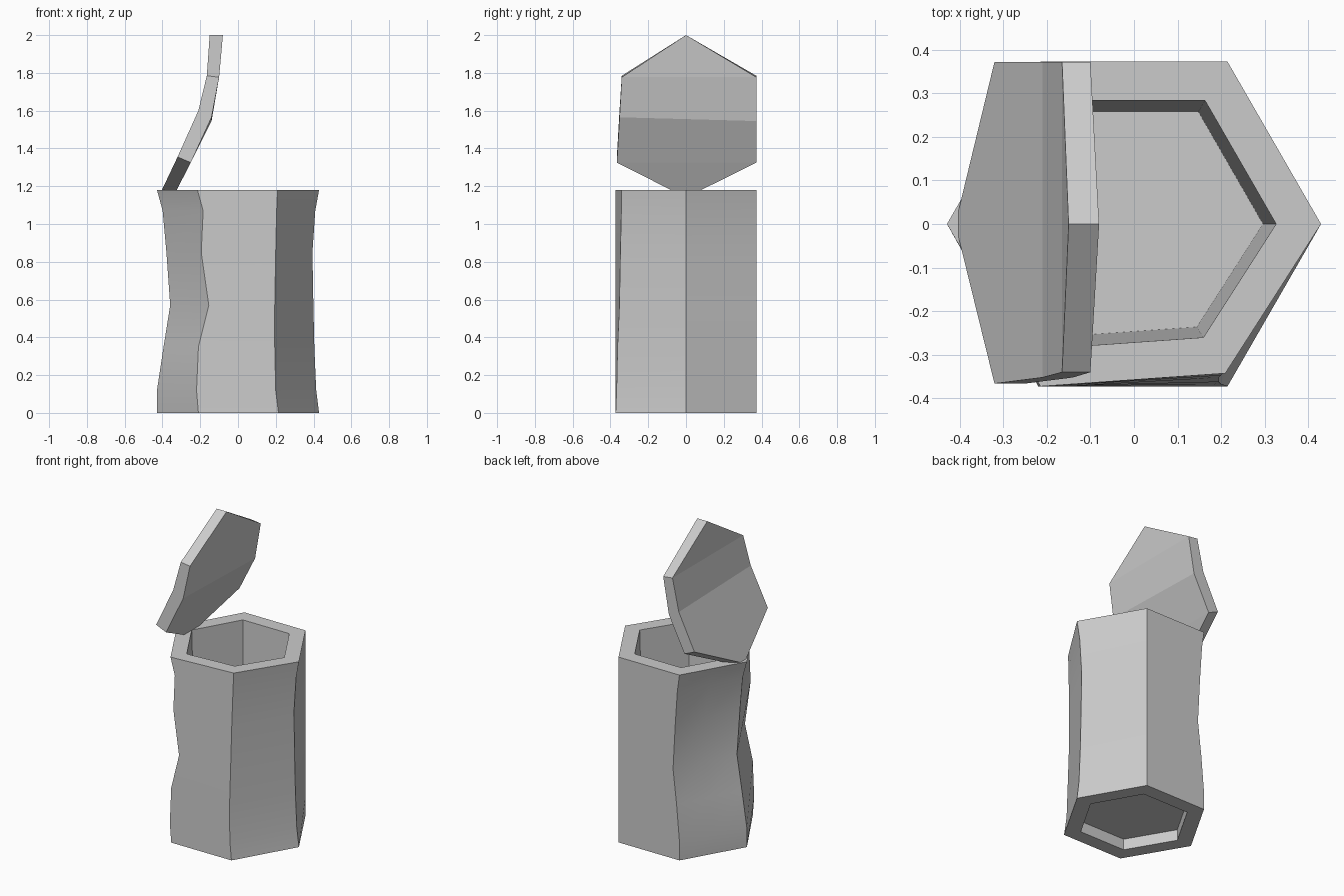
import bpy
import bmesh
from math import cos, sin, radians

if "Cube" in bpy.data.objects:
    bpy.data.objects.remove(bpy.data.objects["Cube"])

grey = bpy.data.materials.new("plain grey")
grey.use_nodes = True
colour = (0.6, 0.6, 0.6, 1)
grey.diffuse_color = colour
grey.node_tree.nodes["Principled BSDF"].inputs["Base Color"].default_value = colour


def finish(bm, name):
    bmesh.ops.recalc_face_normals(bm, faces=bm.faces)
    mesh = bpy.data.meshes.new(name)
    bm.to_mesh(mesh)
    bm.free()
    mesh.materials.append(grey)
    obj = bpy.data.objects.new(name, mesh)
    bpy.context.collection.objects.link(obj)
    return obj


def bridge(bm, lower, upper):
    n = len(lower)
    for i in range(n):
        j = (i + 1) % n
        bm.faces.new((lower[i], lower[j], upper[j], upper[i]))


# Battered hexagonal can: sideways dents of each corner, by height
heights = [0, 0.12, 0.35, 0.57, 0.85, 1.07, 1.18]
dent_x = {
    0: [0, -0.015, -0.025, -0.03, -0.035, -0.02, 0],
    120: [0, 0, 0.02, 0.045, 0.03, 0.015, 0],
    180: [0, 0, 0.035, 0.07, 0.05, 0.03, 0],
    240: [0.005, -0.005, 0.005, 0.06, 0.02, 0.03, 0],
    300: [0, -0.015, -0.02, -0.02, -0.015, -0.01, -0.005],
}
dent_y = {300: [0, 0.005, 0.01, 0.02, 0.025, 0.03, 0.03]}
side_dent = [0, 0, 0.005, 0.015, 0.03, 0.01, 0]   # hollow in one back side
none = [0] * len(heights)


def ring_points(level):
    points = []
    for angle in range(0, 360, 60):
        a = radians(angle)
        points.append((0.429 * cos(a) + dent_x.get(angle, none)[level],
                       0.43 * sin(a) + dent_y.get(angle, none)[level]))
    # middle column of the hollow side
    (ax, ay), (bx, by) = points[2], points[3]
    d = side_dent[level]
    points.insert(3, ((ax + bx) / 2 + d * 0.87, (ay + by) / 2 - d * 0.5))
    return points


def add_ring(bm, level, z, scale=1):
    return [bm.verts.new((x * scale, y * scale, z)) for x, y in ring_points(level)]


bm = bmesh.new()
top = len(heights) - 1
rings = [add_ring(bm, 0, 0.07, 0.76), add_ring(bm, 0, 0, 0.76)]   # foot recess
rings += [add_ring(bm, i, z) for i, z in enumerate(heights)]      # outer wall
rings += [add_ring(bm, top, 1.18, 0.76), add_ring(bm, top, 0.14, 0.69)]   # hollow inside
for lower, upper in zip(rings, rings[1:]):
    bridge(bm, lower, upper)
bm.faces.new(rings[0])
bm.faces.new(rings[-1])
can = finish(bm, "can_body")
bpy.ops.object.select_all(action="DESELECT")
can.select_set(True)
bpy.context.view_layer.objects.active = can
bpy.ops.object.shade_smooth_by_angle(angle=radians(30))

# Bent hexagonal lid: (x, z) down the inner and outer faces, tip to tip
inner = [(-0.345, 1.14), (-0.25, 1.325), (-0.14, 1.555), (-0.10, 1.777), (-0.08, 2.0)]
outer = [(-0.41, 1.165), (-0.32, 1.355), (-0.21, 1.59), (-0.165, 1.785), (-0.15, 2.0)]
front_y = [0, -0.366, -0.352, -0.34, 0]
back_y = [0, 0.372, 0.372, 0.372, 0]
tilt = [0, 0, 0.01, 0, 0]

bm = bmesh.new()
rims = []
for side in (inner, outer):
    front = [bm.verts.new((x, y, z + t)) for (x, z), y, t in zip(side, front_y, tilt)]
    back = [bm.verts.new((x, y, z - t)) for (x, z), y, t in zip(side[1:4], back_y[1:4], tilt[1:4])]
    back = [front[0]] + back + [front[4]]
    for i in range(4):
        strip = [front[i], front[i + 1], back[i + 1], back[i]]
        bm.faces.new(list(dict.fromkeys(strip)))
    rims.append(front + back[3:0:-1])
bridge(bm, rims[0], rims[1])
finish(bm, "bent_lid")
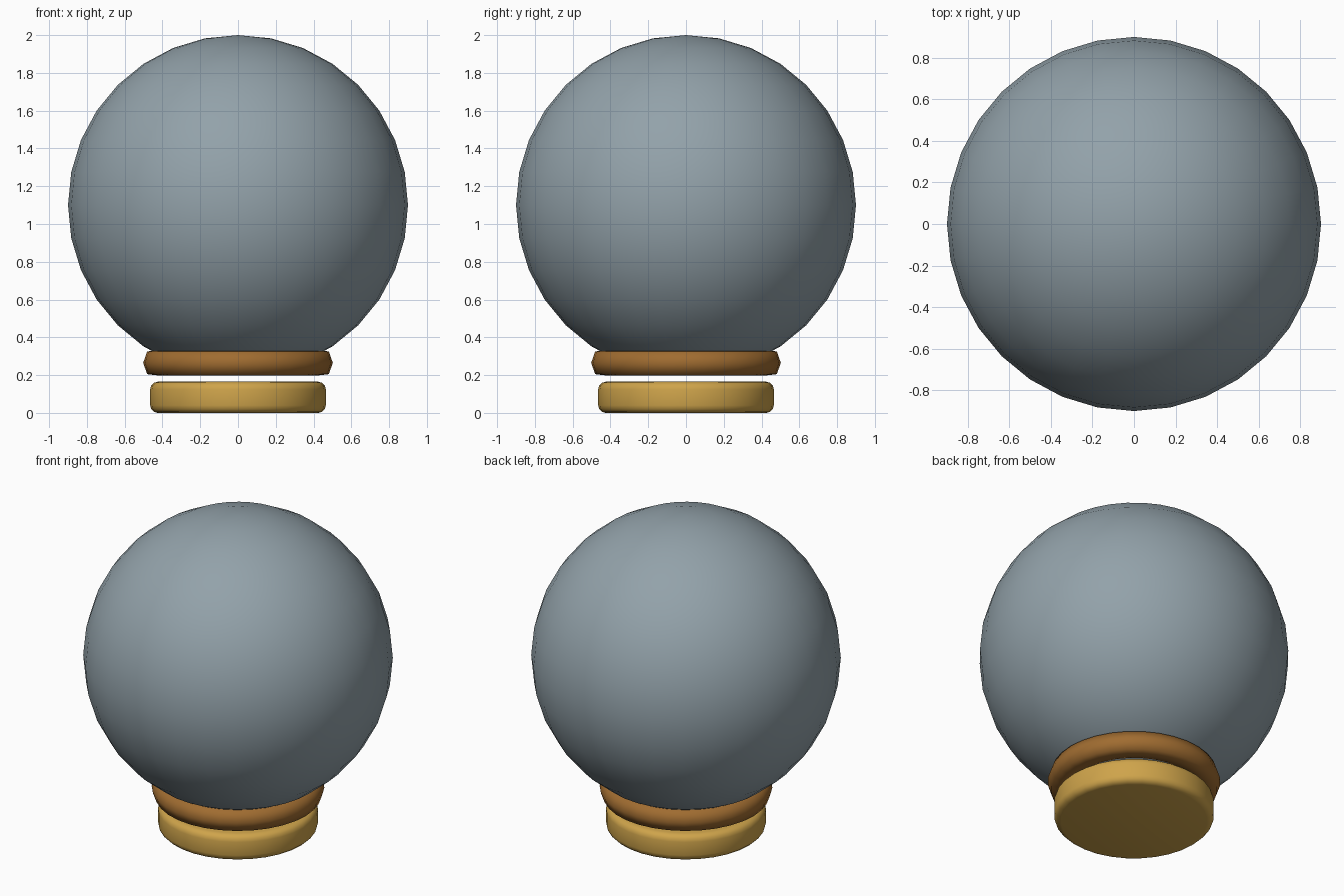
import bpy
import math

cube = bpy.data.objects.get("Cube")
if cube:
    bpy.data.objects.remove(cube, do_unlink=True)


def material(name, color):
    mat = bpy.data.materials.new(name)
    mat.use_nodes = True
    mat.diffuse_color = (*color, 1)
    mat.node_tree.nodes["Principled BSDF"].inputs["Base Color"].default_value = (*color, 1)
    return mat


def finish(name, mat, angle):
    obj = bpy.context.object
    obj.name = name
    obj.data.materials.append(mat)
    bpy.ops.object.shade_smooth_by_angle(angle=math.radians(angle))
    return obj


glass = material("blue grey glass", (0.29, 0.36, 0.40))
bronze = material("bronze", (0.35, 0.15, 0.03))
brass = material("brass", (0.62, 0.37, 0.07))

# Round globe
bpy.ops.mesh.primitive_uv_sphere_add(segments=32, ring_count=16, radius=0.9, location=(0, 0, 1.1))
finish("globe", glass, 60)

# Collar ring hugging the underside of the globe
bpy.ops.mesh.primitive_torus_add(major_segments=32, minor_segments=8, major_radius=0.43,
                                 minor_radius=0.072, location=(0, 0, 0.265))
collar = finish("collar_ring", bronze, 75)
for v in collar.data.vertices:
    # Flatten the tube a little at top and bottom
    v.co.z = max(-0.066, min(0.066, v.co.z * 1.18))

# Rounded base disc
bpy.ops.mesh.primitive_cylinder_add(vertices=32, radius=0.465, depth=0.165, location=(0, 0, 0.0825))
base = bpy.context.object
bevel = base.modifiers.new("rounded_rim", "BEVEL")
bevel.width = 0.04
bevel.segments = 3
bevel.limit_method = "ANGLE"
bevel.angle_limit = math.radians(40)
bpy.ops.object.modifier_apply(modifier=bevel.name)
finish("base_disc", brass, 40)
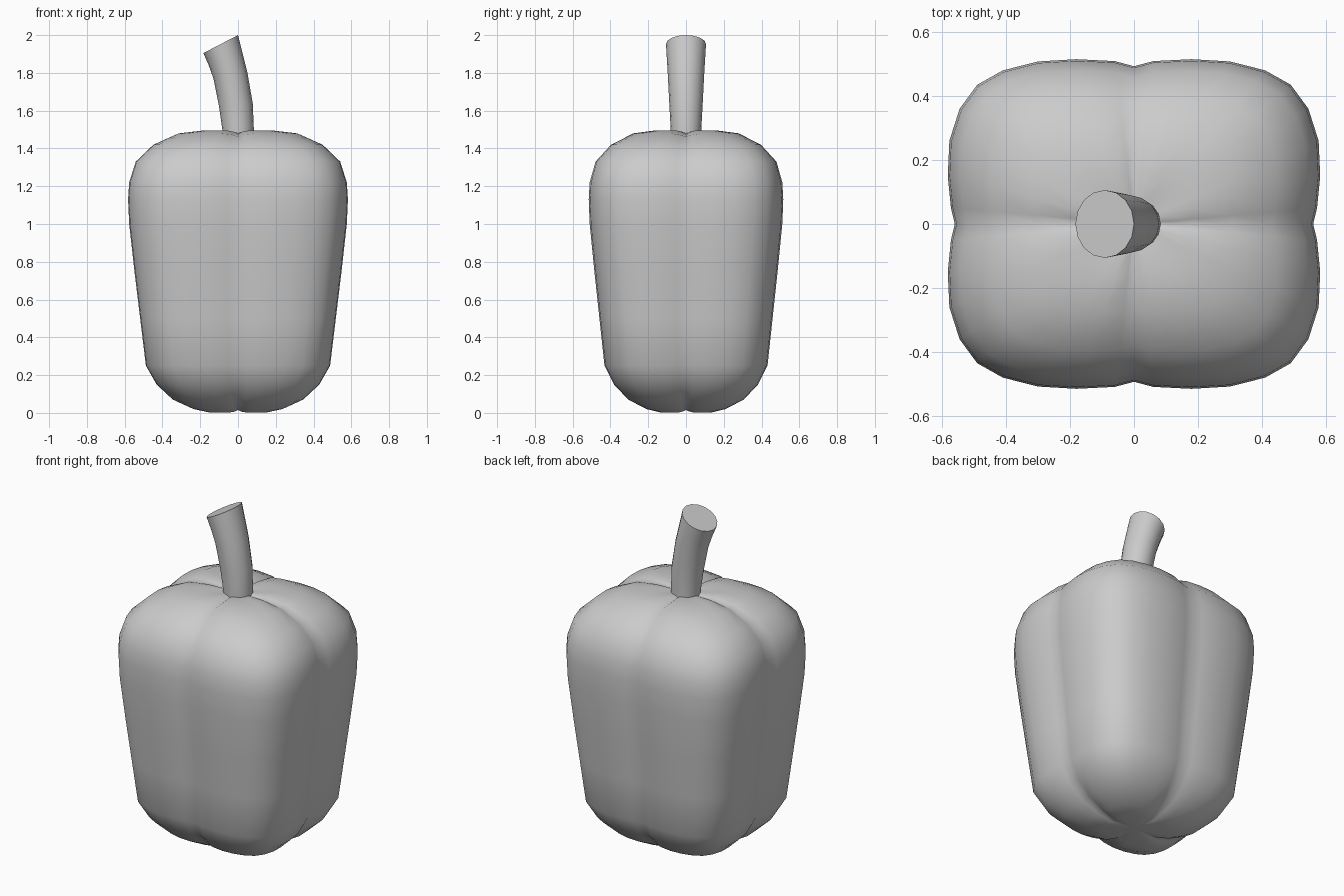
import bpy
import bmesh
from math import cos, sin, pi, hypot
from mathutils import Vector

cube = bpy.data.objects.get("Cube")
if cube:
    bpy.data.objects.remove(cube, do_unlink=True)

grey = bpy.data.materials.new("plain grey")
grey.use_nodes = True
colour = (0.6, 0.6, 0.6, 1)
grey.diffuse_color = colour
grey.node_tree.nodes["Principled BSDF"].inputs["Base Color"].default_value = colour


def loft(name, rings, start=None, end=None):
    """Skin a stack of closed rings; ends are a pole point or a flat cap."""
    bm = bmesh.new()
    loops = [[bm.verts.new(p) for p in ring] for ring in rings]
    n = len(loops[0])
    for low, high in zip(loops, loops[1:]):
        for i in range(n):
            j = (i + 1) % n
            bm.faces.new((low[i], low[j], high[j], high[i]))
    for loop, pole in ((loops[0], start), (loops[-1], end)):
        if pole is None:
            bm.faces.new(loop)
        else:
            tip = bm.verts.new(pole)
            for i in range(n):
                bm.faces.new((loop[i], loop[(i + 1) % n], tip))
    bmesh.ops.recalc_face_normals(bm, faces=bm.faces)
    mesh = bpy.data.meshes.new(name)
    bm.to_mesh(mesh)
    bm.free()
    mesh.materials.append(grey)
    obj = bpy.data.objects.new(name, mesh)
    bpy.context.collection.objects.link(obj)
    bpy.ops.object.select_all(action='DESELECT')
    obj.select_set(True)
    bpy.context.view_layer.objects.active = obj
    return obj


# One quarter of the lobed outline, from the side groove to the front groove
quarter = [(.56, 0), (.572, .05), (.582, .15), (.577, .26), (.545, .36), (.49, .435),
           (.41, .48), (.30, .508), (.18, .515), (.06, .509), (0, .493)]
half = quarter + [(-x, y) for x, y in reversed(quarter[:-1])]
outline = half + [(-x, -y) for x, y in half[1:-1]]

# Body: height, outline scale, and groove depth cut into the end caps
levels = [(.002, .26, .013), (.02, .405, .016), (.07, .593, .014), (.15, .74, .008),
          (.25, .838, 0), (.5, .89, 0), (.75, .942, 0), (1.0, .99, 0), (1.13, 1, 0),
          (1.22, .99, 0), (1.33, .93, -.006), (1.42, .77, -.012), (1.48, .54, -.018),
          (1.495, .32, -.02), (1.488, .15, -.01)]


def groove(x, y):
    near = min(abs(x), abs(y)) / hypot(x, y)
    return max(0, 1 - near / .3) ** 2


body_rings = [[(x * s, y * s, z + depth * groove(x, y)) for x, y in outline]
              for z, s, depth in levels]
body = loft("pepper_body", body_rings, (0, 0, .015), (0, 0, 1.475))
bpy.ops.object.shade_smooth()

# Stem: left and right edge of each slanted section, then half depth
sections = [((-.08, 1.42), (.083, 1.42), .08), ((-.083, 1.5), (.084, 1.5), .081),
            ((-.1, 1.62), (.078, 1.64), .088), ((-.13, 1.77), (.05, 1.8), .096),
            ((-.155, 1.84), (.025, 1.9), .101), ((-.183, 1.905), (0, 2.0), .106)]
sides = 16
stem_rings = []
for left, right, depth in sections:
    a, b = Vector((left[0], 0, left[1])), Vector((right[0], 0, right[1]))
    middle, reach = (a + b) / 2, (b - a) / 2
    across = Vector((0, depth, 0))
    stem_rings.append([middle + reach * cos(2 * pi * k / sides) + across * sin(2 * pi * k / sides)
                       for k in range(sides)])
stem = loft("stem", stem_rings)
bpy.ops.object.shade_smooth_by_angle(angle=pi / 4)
········
- Problem details
Reply with every line of the listing that has the string "faces".

- Result of this task
    bmesh.ops.recalc_face_normals(bm, faces=bm.faces)
        bm.faces.new((lower[i], lower[j], upper[j], upper[i]))
bm.faces.new(rings[0])
bm.faces.new(rings[-1])
# Bent hexagonal lid: (x, z) down the inner and outer faces, tip to tip
        bm.faces.new(list(dict.fromkeys(strip)))
            bm.faces.new((low[i], low[j], high[j], high[i]))
            bm.faces.new(loop)
                bm.faces.new((loop[i], loop[(i + 1) % n], tip))
    bmesh.ops.recalc_face_normals(bm, faces=bm.faces)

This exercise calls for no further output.